The impact of the annual increases on Other-than-Serious and Serious violations has been pretty negligible outside of the initial substantial rise in 2016. Max civil penalty authority for Other-than-Serious and Serious violations only increased this year by $159, from $13,494 per violation to $13,563 per violation. The increase, however, is more meaningful for Repeat and Willful violations, for which the gross dollar increases are measured in the thousands of dollars. Repeat and Willful maximum penalties will increase by $1,585 on January 15th. All told, since 2016, the max penalty for Willful and Repeat violations has jumped by almost $70,000, from $70,000 per violation to $136,532 now.
It is important to note that these penalty increases represent the maximum penalty amounts OSHA is permitted to issue. Although we have seen OSHA exercise its discretion to issue penalties at the maximum or close to the maximum penalty amount in certain situations, more often than not, OSHA does not exercise its full penalty authority. There are numerous penalty reduction factors that OSHA can and does apply before citations and proposed penalties are issued. For example, small employers usually get a “size discount,” employers with prior “in-compliance” OSHA inspections get a “good history discount,” and employers who engage with OSHA in good faith during the inspection can get a “good faith” discount.
Thus, despite an increase in the max penalty for Serious violations from $7,000 in 2016 to $13,563 in 2021, the average penalty per Serious violation last year was only $5,427. Note, however, in 2018, the average penalty per Serious violation, which had remained in the $3,000 range even after the 80% bump in August 2016, increased to over $5,000, and has continued to climb each year since.
OSHA is much more likely to use its maximum penalty authority when it is citing large employers with a history of violations, or when there has been a serious injury or a fatality. Even in these cases, historically, it has been hard for OSHA to issue a ton of significant enforcement actions. That has changed with the new penalty authority.
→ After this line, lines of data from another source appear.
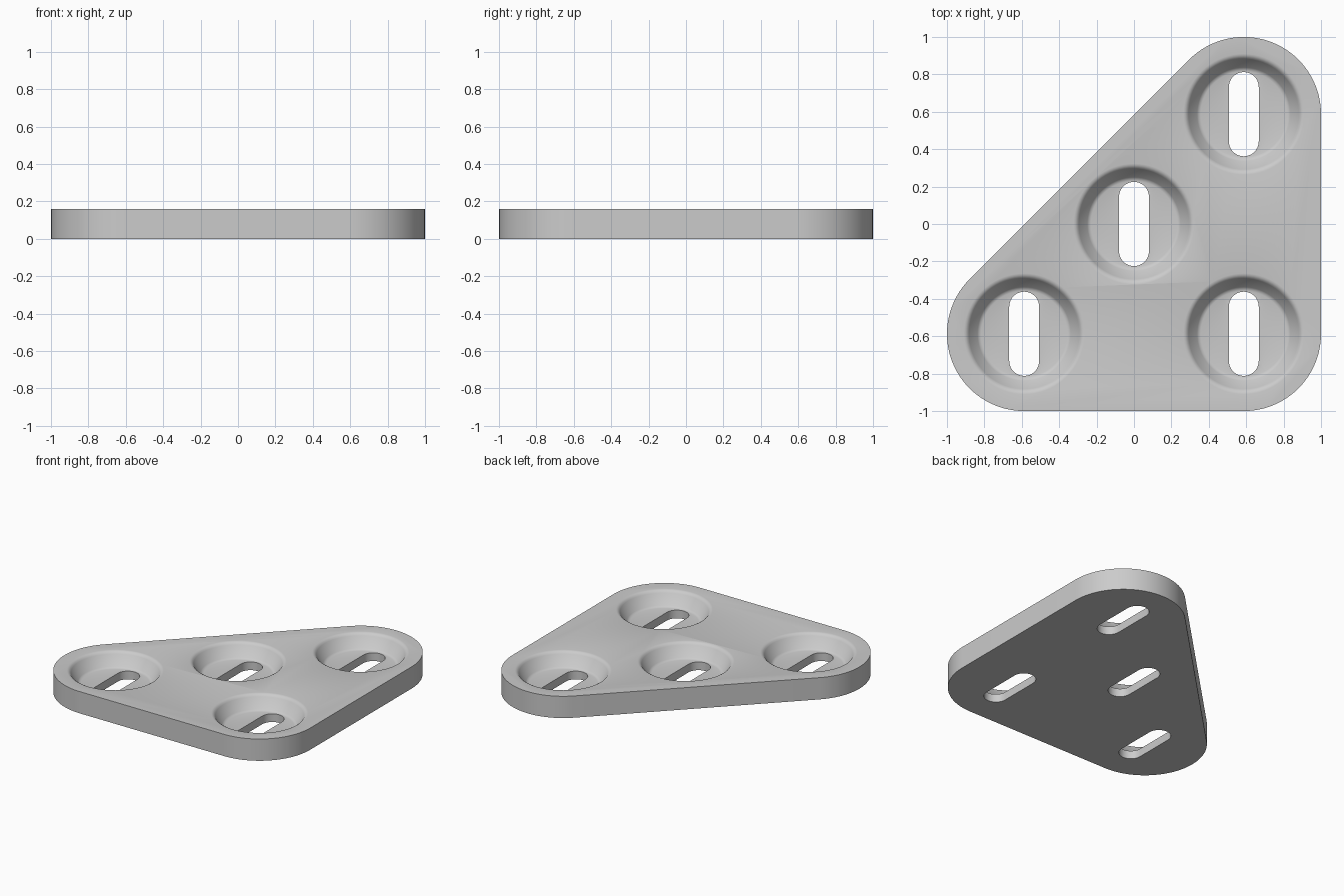
import bpy, bmesh
from math import sin, cos, pi

THICK, FLOOR = 0.16, 0.06
HOLE = 0.587                      # hole and corner centre offset
CORNER = 1 - HOLE

cube = bpy.data.objects.get("Cube")
if cube:
    bpy.data.objects.remove(cube, do_unlink=True)

grey = bpy.data.materials.new("plain grey")
grey.use_nodes = True
colour = (0.6, 0.6, 0.6, 1)
grey.diffuse_color = colour
grey.node_tree.nodes["Principled BSDF"].inputs["Base Color"].default_value = colour


def arc(cx, cy, r, start, end, steps):
    """Points along an arc, angles in units of pi."""
    angles = [pi * (start + (end - start) * i / steps) for i in range(steps + 1)]
    return [(cx + r * cos(a), cy + r * sin(a)) for a in angles]


def finish(name, bm):
    bmesh.ops.remove_doubles(bm, verts=bm.verts, dist=1e-5)
    bmesh.ops.recalc_face_normals(bm, faces=bm.faces)
    mesh = bpy.data.meshes.new(name)
    bm.to_mesh(mesh)
    bm.free()
    mesh.materials.append(grey)
    obj = bpy.data.objects.new(name, mesh)
    bpy.context.collection.objects.link(obj)
    return obj


def prism(name, outline, z0, z1):
    bm = bmesh.new()
    face = bm.faces.new([bm.verts.new((x, y, z0)) for x, y in outline])
    grown = bmesh.ops.extrude_face_region(bm, geom=[face])["geom"]
    top = [v for v in grown if isinstance(v, bmesh.types.BMVert)]
    bmesh.ops.translate(bm, verts=top, vec=(0, 0, z1 - z0))
    return finish(name, bm)


def lathe(name, profile, steps, x, y):
    bm = bmesh.new()
    verts = [bm.verts.new((r, 0, z)) for r, z in profile]
    edges = [bm.edges.new(pair) for pair in zip(verts, verts[1:])]
    bmesh.ops.spin(bm, geom=verts + edges, cent=(0, 0, 0), axis=(0, 0, 1),
                   angle=2 * pi, steps=steps)
    bmesh.ops.translate(bm, verts=bm.verts, vec=(x, y, 0))
    return finish(name, bm)


# Triangular plate with three rounded corners
outline = (arc(HOLE, -HOLE, CORNER, -0.5, 0, 24)
           + arc(HOLE, HOLE, CORNER, 0, 0.75, 36)
           + arc(-HOLE, -HOLE, CORNER, 0.75, 1.5, 36))
plate = prism("mounting_plate", outline, 0, THICK)

# Dished recess with softened rim and foot
recess = [(0, FLOOR), (0.23, FLOOR), (0.24, 0.063), (0.25, 0.07), (0.295, 0.142),
          (0.303, 0.152), (0.313, 0.158), (0.323, THICK), (0.323, 0.3), (0, 0.3)]

# Cut a recess and a slot at each mounting position
cutters = []
for x, y in [(HOLE, HOLE), (0, 0), (-HOLE, -HOLE), (HOLE, -HOLE)]:
    slot = arc(x, y + 0.145, 0.08, 0, 1, 20) + arc(x, y - 0.145, 0.08, 1, 2, 20)
    cutters += [lathe("recess_cutter", recess, 72, x, y),
                prism("slot_cutter", slot, -0.1, 0.2)]

bpy.context.view_layer.objects.active = plate
for cutter in cutters:
    cutter.hide_render = True
    mod = plate.modifiers.new("cut", 'BOOLEAN')
    mod.operation, mod.solver, mod.object = 'DIFFERENCE', 'EXACT', cutter
    bpy.ops.object.modifier_apply(modifier=mod.name)
    bpy.data.objects.remove(cutter, do_unlink=True)

bpy.ops.object.select_all(action='DESELECT')
plate.select_set(True)
bpy.ops.object.shade_smooth_by_angle(angle=pi / 6)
In FY 2017, the first full year after the 80% catch-up penalty increase, we saw a 40% increase in OSHA citation packages with a cumulative penalty greater than $100,000. Although the number of cases has dropped in subsequent years during Trump’s presidency, particularly in 2020 (mostly due to the pandemic), we expect to see a significant uptick again during the Biden Administration.
State OSH Programs Must Also Impose Increased Penalties
The “Federal Civil Penalties Inflation Adjustment Improvements Act” did not mandate that the 22 State OSH Programs (i.e., Cal/OSHA, VOSH, etc.) increase their civil monetary penalties. But fed OSHA requires State OSH Programs be just as effective and, pursuant to this standard, notified them that it expects they adopt penalty levels at least as high as fed OSHA’s new maximum penalty levels to maintain their approved status. Specifically, OSHA gave the following guidance to the states just days before President Trump took office in its 2017 Final Rule adjusting OSHA’s civil penalties, explaining:
“OSHA-approved State Plans must have maximum and minimum penalty levels that are at least as effective as federal OSHA’s,” and OSHA expressed that this includes penalties that match the penalty amounts set by federal OSHA. “Therefore, all State Plans must increase their maximum and minimum penalty levels to be at least as high as OSHA’s initial catch-up maximum and minimum penalty levels in 29 CFR 1903.15(d), and must thereafter increase these maximums and minimums based on inflation.”
Accordingly, State OSH Programs that currently have civil monetary penalties lower than the maximums that will be used by Fed OSHA as of January 15th will be expected to raise their penalty levels. The states resistant to these changes were hopeful that the Trump Administration would reverse this requirement and permit State OSH Programs to set penalty levels independently, but no such directive was issued, and such is unlikely to come from OSHA under a Biden Administration.